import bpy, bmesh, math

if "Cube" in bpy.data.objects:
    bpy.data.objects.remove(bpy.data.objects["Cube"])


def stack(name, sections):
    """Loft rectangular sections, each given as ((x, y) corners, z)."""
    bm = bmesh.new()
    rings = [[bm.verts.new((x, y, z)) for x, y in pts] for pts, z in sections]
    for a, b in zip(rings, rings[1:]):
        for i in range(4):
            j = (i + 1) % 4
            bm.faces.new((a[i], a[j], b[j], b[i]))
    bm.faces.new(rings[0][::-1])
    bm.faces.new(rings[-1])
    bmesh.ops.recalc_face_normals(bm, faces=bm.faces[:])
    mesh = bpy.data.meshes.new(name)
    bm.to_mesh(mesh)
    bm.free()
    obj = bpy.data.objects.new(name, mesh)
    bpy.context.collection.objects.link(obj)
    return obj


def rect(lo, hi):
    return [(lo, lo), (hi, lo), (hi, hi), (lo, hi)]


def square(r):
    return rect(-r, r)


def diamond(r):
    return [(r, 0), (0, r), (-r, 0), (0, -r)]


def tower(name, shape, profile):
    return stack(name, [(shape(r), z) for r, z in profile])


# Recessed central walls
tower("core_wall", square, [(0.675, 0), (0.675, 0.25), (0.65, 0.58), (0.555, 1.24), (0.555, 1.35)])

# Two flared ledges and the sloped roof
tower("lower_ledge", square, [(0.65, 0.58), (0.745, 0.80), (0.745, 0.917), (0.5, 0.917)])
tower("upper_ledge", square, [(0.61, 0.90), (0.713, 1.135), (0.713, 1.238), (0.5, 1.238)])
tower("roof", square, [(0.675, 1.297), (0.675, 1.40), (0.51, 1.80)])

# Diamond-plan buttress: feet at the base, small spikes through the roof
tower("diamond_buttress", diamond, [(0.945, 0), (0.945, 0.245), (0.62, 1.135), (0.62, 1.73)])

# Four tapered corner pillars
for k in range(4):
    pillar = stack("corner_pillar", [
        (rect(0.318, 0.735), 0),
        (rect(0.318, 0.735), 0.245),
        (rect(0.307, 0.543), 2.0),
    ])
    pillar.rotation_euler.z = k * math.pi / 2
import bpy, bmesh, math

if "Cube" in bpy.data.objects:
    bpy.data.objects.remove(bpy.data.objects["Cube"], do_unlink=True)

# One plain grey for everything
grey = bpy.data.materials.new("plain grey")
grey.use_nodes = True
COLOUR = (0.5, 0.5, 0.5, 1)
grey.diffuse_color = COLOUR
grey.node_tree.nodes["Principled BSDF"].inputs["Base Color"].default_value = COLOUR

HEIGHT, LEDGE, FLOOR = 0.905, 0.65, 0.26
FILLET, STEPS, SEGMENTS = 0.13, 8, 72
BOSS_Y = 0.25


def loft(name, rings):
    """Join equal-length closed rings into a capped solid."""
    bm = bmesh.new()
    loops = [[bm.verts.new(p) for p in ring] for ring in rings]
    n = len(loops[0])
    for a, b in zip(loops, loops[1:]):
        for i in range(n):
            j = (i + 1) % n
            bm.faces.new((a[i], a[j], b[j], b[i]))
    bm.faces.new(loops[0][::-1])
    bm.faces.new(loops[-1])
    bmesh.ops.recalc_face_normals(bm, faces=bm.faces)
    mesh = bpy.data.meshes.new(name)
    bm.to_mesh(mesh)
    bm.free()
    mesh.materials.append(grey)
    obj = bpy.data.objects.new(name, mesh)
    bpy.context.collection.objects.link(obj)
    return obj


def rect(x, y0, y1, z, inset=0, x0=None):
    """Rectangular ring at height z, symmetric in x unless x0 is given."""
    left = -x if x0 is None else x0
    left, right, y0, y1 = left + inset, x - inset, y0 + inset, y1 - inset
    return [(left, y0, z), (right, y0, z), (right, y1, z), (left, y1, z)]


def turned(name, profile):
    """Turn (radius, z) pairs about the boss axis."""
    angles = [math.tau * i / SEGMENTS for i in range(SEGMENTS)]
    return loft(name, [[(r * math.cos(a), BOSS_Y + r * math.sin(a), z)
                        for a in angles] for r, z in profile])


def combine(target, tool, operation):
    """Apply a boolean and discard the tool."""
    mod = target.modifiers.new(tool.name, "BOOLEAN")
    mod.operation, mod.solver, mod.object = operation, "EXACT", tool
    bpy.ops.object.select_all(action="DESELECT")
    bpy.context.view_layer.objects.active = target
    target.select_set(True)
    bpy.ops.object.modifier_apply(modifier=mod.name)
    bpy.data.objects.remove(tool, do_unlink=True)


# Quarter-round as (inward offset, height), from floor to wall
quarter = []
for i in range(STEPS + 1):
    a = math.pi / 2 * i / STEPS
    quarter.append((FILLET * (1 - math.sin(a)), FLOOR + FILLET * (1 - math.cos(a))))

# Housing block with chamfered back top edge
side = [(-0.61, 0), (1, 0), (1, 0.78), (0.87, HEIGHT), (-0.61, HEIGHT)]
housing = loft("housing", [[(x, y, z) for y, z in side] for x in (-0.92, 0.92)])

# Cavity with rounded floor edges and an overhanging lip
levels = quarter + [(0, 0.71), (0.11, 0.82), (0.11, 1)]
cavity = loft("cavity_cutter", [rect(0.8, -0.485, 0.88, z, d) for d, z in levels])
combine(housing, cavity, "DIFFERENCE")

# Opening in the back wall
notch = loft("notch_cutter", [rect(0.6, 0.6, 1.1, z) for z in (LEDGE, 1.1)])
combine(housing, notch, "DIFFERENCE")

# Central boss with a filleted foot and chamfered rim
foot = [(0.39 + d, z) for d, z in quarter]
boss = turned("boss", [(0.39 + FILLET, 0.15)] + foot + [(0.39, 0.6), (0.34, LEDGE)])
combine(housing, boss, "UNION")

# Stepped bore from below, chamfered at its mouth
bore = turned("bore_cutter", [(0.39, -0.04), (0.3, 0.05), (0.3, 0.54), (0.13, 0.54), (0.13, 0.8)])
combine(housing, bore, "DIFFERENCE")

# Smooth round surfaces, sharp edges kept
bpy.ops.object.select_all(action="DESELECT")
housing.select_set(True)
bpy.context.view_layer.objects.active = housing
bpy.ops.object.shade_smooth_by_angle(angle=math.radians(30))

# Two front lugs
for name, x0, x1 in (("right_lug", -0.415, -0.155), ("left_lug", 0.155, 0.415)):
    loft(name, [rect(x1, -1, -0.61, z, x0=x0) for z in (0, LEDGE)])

**Your instructions**. Which lines above carry the string "True"? Copy those lines.

**Exercise response**.
    bpy.data.objects.remove(bpy.data.objects["Cube"], do_unlink=True)
grey.use_nodes = True
    target.select_set(True)
    bpy.data.objects.remove(tool, do_unlink=True)
housing.select_set(True)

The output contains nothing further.